Exporting can be a lucrative business practice on a global scale if the company's supply chain is properly managed. Manufacturers can often identify supply chain partners in developing markets across the world to assist in exporting.
Trends in Manufacturing Employment
Small and midsized manufacturers, as well as other companies in the supply chain, struggle to communicate the desirable employment opportunities in the industry. Public perception is still catching up with the manufacturing revolution that combines technology and enlightened management philosophies, including flatter organizational structures, more delegation and empowerment, and the blurring of distinction between blue-collar and white-collar jobs.
Top job candidates are looking for more than a paycheck. Small and midsized manufacturing management has to evolve with the times by developing new leadership skills and cultivating a corporate culture desirable for today's workers. Qualified employees are looking for autonomy, involvement in decision-making and transferable skills and experiences that will make them valuable to the market as well as to their current employers.
Working in manufacturing today requires a diverse skill set, including an understanding of computer hardware and software, analytical skills, decision-making capabilities and strong interpersonal abilities. Recruiting young employees who possess these skills is essential to replace workers from the baby boom generation, who are beginning to retire. NAM estimates that baby boomer retirements will peak in 2012 and there will be 10 million unfilled positions by 2020.
Small and midsized manufacturers and supply chain partners need to review a few important measures to determine the health of the business, known as key performance indicators (KPIs). The KPI concept was developed by Robert S. Kaplan and David P. Norton, who divide KPIs into four categories:
- The financial perspective
- The customer perspective
- The innovation and learning perspective
- The internal business perspective
It is important to develop KPIs that measure the fundamental factors driving the viability and success of the business. Companies should identify three to five KPIs to focus on the critical components of their business. For example, the CEO of a midsized manufacturer might have KPIs of sales growth, manufacturing costs, certain production process times, on-time delivery and results of customer surveys.
Because the supply chain's effectiveness is contingent on the success of each company's specialized policies and procedures, creating benchmarks to evaluate processes is crucial. Supply chain executives should prioritize performance measurement and communicate its importance to all levels of the company.
Public Policy Issues and Manufacturers

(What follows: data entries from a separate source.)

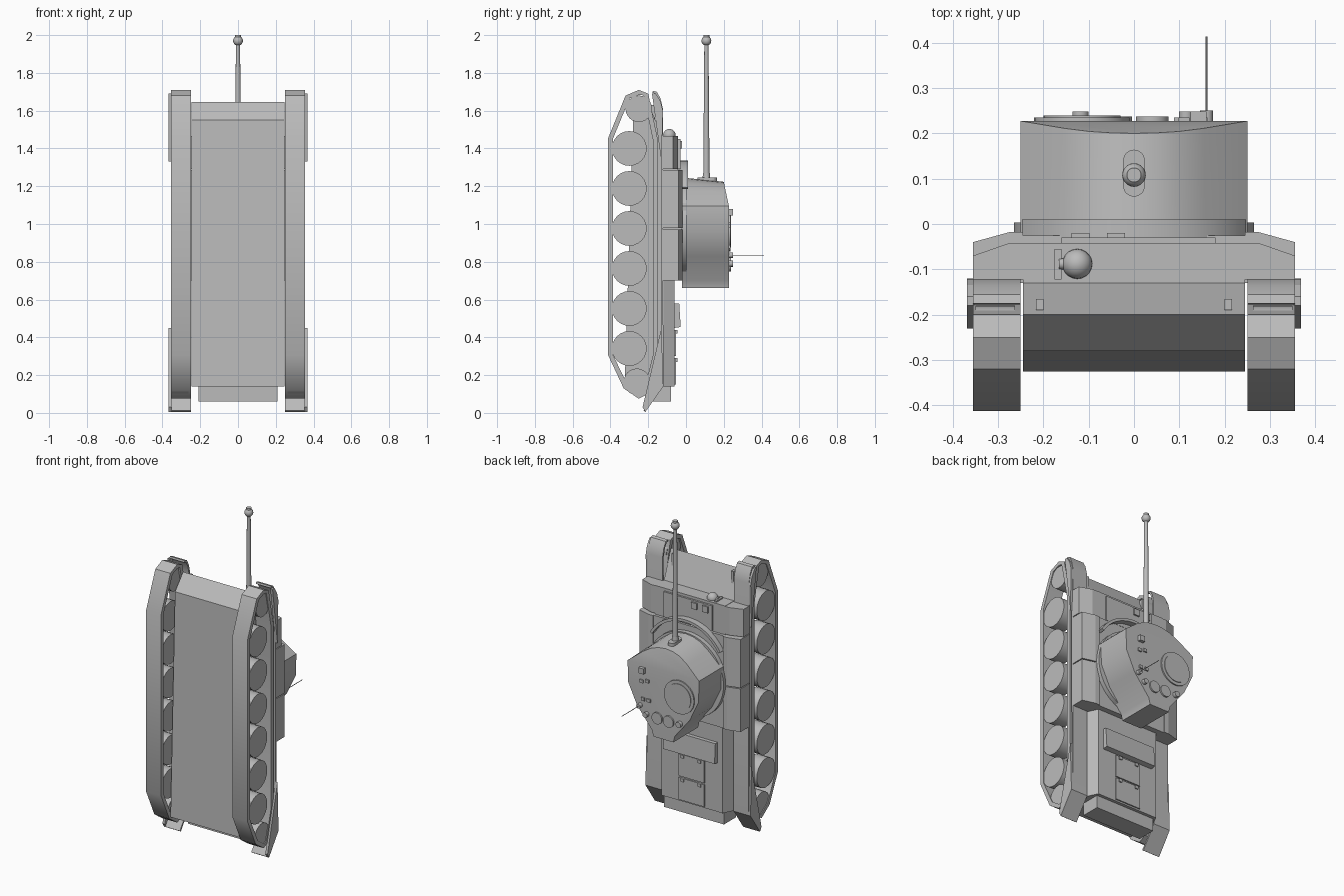
import bpy, bmesh, math
from mathutils import Vector

cube = bpy.data.objects.get("Cube")
if cube:
    bpy.data.objects.remove(cube, do_unlink=True)

GREY = (0.5, 0.5, 0.5, 1)
paint = bpy.data.materials.new("plain grey")
paint.use_nodes = True
paint.diffuse_color = GREY
paint.node_tree.nodes["Principled BSDF"].inputs["Base Color"].default_value = GREY


def finish(bm, name, smooth=None):
    bmesh.ops.recalc_face_normals(bm, faces=bm.faces)
    mesh = bpy.data.meshes.new(name)
    bm.to_mesh(mesh)
    bm.free()
    mesh.materials.append(paint)
    ob = bpy.data.objects.new(name, mesh)
    bpy.context.collection.objects.link(ob)
    if smooth:
        bpy.ops.object.select_all(action="DESELECT")
        ob.select_set(True)
        bpy.context.view_layer.objects.active = ob
        bpy.ops.object.shade_smooth_by_angle(angle=math.radians(smooth))
    return ob


def extrude(name, pts, lo, hi, axis="x", smooth=None):
    """Extrude an outline: (y, z) along x, (x, z) along y, or (x, y) along z."""
    def place(p, d):
        return {"x": (d, p[0], p[1]), "y": (p[0], d, p[1]), "z": (p[0], p[1], d)}[axis]
    bm = bmesh.new()
    a = [bm.verts.new(place(p, lo)) for p in pts]
    b = [bm.verts.new(place(p, hi)) for p in pts]
    bm.faces.new(a)
    bm.faces.new(b)
    for i in range(len(pts)):
        j = (i + 1) % len(pts)
        bm.faces.new((a[i], a[j], b[j], b[i]))
    return finish(bm, name, smooth)


def box(name, x, y, z):
    return extrude(name, [(y[0], z[0]), (y[1], z[0]), (y[1], z[1]), (y[0], z[1])], *x)


def rod(name, start, end, r1, r2=None, sides=24):
    start, end = Vector(start), Vector(end)
    axis = end - start
    bm = bmesh.new()
    bmesh.ops.create_cone(bm, cap_ends=True, segments=sides, radius1=r1,
                          radius2=r1 if r2 is None else r2, depth=axis.length)
    bmesh.ops.rotate(bm, verts=bm.verts, cent=(0, 0, 0),
                     matrix=axis.to_track_quat("Z", "Y").to_matrix())
    bmesh.ops.translate(bm, verts=bm.verts, vec=(start + end) / 2)
    return finish(bm, name, 35)


def ball(name, centre, r):
    bm = bmesh.new()
    bmesh.ops.create_uvsphere(bm, u_segments=20, v_segments=12, radius=r)
    bmesh.ops.translate(bm, verts=bm.verts, vec=centre)
    return finish(bm, name, 60)


def strip(name, path, thick, x0, x1, closed, smooth):
    """Band with thickness following a (y, z) path, thickened to its inner side."""
    n = len(path)
    pts = [Vector(p) for p in path]
    inner = []
    for i, p in enumerate(pts):
        before = pts[i - 1] if closed or i else p
        after = pts[(i + 1) % n] if closed or i < n - 1 else p
        t = (after - before).normalized()
        inner.append(p + Vector((t.y, -t.x)) * thick)
    bm = bmesh.new()
    rows = [[bm.verts.new((x, q.x, q.y)) for x in (x0, x1) for q in (p, i)]
            for p, i in zip(pts, inner)]
    for k in range(n if closed else n - 1):
        a, b = rows[k], rows[(k + 1) % n]
        for s, e in ((0, 1), (1, 3), (3, 2), (2, 0)):
            bm.faces.new((a[s], a[e], b[e], b[s]))
    if not closed:
        for r in (rows[0], rows[-1]):
            bm.faces.new((r[0], r[1], r[3], r[2]))
    return finish(bm, name, smooth)


# Main hull, driver's block, fighting compartment and rear deck
extrude("hull", [(-0.325, 0.14), (-0.28, 1.55), (-0.2, 1.645), (-0.13, 1.465),
                 (-0.12, 1.46), (-0.12, 0.14)], -0.245, 0.245)
box("driver_block", (-0.245, 0.245), (-0.13, -0.042), (1.285, 1.467))
box("driver_roof_plate", (-0.16, 0.18), (-0.042, -0.03), (1.29, 1.45))
box("fighting_compartment", (-0.27, 0.27), (-0.13, -0.025), (0.7, 1.285))
extrude("engine_deck", [(-0.245, -0.12), (-0.215, -0.06), (0.215, -0.06), (0.245, -0.12)],
        0.14, 0.7, "z")
box("tail_overhang", (-0.21, 0.21), (-0.2, -0.08), (0.06, 0.14))
extrude("raised_louvre", [(-0.06, 0.45), (-0.028, 0.455), (-0.036, 0.58), (-0.06, 0.58)],
        -0.18, 0.18)
for i, (low, high) in enumerate(((0.15, 0.29), (0.3, 0.44))):
    box(f"deck_hatch_{i}", (-0.09, 0.09), (-0.06, -0.052), (low, high))
    for s in (-1, 1):
        box("hatch_hinge", (s * 0.06 - 0.01, s * 0.06 + 0.01), (-0.055, -0.045),
            (high - 0.02, high))

# Running gear and side boxes, made for both sides
TRACK = [(-0.2, 1.69), (-0.25, 1.71), (-0.32, 1.68), (-0.412, 1.455), (-0.412, 0.305),
         (-0.33, 0.13), (-0.25, 0.075), (-0.2, 0.1), (-0.15, 0.3), (-0.15, 1.45)]
FENDER = [(-0.175, 1.705), (-0.155, 1.7), (-0.135, 1.665), (-0.122, 1.61), (-0.12, 0.14),
          (-0.215, 0.005)]
for s, side in ((1, "left"), (-1, "right")):
    lo, hi = sorted((s * 0.25, s * 0.355))
    strip(side + "_track", TRACK, -0.026, lo, hi, True, 38)
    strip(side + "_fender", FENDER, 0.012, lo, hi, False, 30)
    for i in range(6):
        z = 0.341 + i * 0.2118
        rod(f"{side}_road_wheel_{i}", (s * 0.262, -0.3, z), (s * 0.35, -0.3, z), 0.092)
    for name, y, z in (("idler", -0.25, 1.61), ("drive_wheel", -0.26, 0.165)):
        rod(f"{side}_{name}", (s * 0.262, y, z), (s * 0.35, y, z), 0.07)
    # Triangular mud plates at both ends of the fender
    a, b = sorted((s * 0.352, s * 0.368))
    extrude(side + "_front_mud_plate", [(-0.18, 1.69), (-0.16, 1.69), (-0.135, 1.65),
            (-0.122, 1.6), (-0.13, 1.33)], a, b)
    extrude(side + "_rear_mud_plate", [(-0.13, 0.45), (-0.12, 0.14), (-0.215, 0.005),
            (-0.23, 0.03)], a, b)
    # Stowage boxes with sloped lids
    for name, z0, z1, top_in, top_out in (("front_box", 1.29, 1.465, -0.042, -0.07),
                                          ("middle_box", 0.978, 1.285, -0.018, -0.04),
                                          ("back_box", 0.7, 0.972, -0.018, -0.04)):
        extrude(f"{side}_{name}", [(s * 0.245, -0.122), (s * 0.355, -0.122),
                (s * 0.355, top_out), (s * 0.275, top_in), (s * 0.245, top_in)], z0, z1, "z")
    box(side + "_tow_hook", sorted((s * 0.2, s * 0.216)), (-0.19, -0.165), (1.54, 1.63))

# Ball mount and fittings on the driver's block
ball("ball_mount", (-0.125, -0.088, 1.47), 0.033)
box("vision_plate", (-0.175, -0.16), (-0.122, -0.055), (1.46, 1.475))
rod("mount_arm", (-0.165, -0.088, 1.47), (-0.12, -0.088, 1.47), 0.012)
for x in (-0.118, -0.04):
    box("driver_periscope", (x - 0.02, x + 0.02), (-0.042, -0.02), (1.4, 1.44))

# Turret ring and curved splash guard
rod("turret_ring", (0, -0.03, 0.985), (0, 0.003, 0.985), 0.265, sides=48)
angles = [math.radians(30 + i * 6) for i in range(21)]
guard = [(r * math.cos(a), 1.05 + r * math.sin(a))
         for r, order in ((0.285, angles), (0.268, angles[::-1])) for a in order]
extrude("splash_guard", guard, -0.045, 0.01, "y", 35)

# Turret: one plan outline lofted to a roof that falls away at the front
HALF = [(0.05, 1.24), (0.1, 1.222), (0.155, 1.183), (0.25, 1.095), (0.247, 0.96),
        (0.185, 0.83), (0.08, 0.7), (0.07, 0.66)]
plan = [(0, 1.246)] + HALF + [(-x, z) for x, z in reversed(HALF)]
bm = bmesh.new()
base = [bm.verts.new((x, -0.02, z)) for x, z in plan]
roof = []
for x, z in plan:
    drop = max(0, z - 1.095)
    roof.append(bm.verts.new((x, 0.227 - drop * 0.18, z - drop * 0.15)))
n = len(plan)
for i in range(n):
    j = (i + 1) % n
    bm.faces.new((base[i], base[j], roof[j], roof[i]))
bm.faces.new(base)
bm.faces.new(roof[:5] + roof[-4:])
bm.faces.new(roof[4:-3])
finish(bm, "turret", 33)

# Gun with slotted mantlet and muzzle
arc = [math.pi * i / 8 for i in range(9)]
slot = [(0.024 * math.cos(a), 0.14 + 0.024 * math.sin(a)) for a in arc]
slot += [(-x, 0.224 - y) for x, y in slot]
extrude("mantlet_slot", slot, 1.2, 1.246, "z")
rod("gun_collar", (0, 0.108, 1.22), (0, 0.108, 1.27), 0.022, 0.018)
rod("gun_barrel", (0, 0.108, 1.22), (0, 0.108, 1.96), 0.017, 0.011)
ball("muzzle", (0, 0.108, 1.97), 0.026)
rod("muzzle_tip", (0, 0.108, 1.97), (0, 0.108, 2.0), 0.016)

# Roof hatches, fittings and antenna
for name, x, z, r, top in (("commander_hatch", -0.115, 0.96, 0.105, 0.235),
                           ("hatch_lid", -0.115, 0.96, 0.085, 0.239),
                           ("round_cover_a", 0.04, 0.785, 0.036, 0.237),
                           ("round_cover_b", -0.04, 0.785, 0.036, 0.237),
                           ("roof_vent", -0.118, 0.79, 0.018, 0.248),
                           ("roof_knob", 0.115, 0.79, 0.016, 0.248),
                           ("antenna_base", 0.16, 0.835, 0.014, 0.25)):
    rod(name, (x, 0.215, z), (x, top, z), r, sides=32)
box("roof_periscope", (0.125, 0.16), (0.215, 0.248), (1.045, 1.08))
for x, z in ((0.11, 1.0), (0.15, 0.99), (0.1, 0.88), (0.14, 0.88)):
    box("roof_hinge", (x - 0.012, x + 0.012), (0.22, 0.235), (z - 0.01, z + 0.01))
rod("antenna", (0.16, 0.24, 0.835), (0.16, 0.413, 0.835), 0.002, sides=8)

The central message of the NAM/TMI report is to empower small and midsized manufacturers to distinguish themselves to achieve a competitive advantage. However, some challenges faced by companies are influenced at least partly through enactment or reform of legislation and regulations. Examples of current policy issues affecting manufacturers — and therefore the entire supply chain — relate to regulatory improvement, energy legislation, international trade, taxes, health care reform and federal funding for research. It is important for company leaders to stay informed on legislation that affects their business and express opinions to the appropriate political officials.
Because many small and midsized manufacturers are exporting, it is important for supply chain partners to be especially aware of public policy issues that affect international trade. The supply chain is expanding far beyond U.S. borders, and reform of certain legislation and regulations will shape the future of the global marketplace.
Best Practices: Strategies for Success
The NAM/TMI report outlines 15 best practices followed by leading small and midsized manufacturers. These guiding principles help companies manage risk without compromising innovation, as they face continuously changing customer demands, skilled worker shortages, evolving technologies and limited internal resources.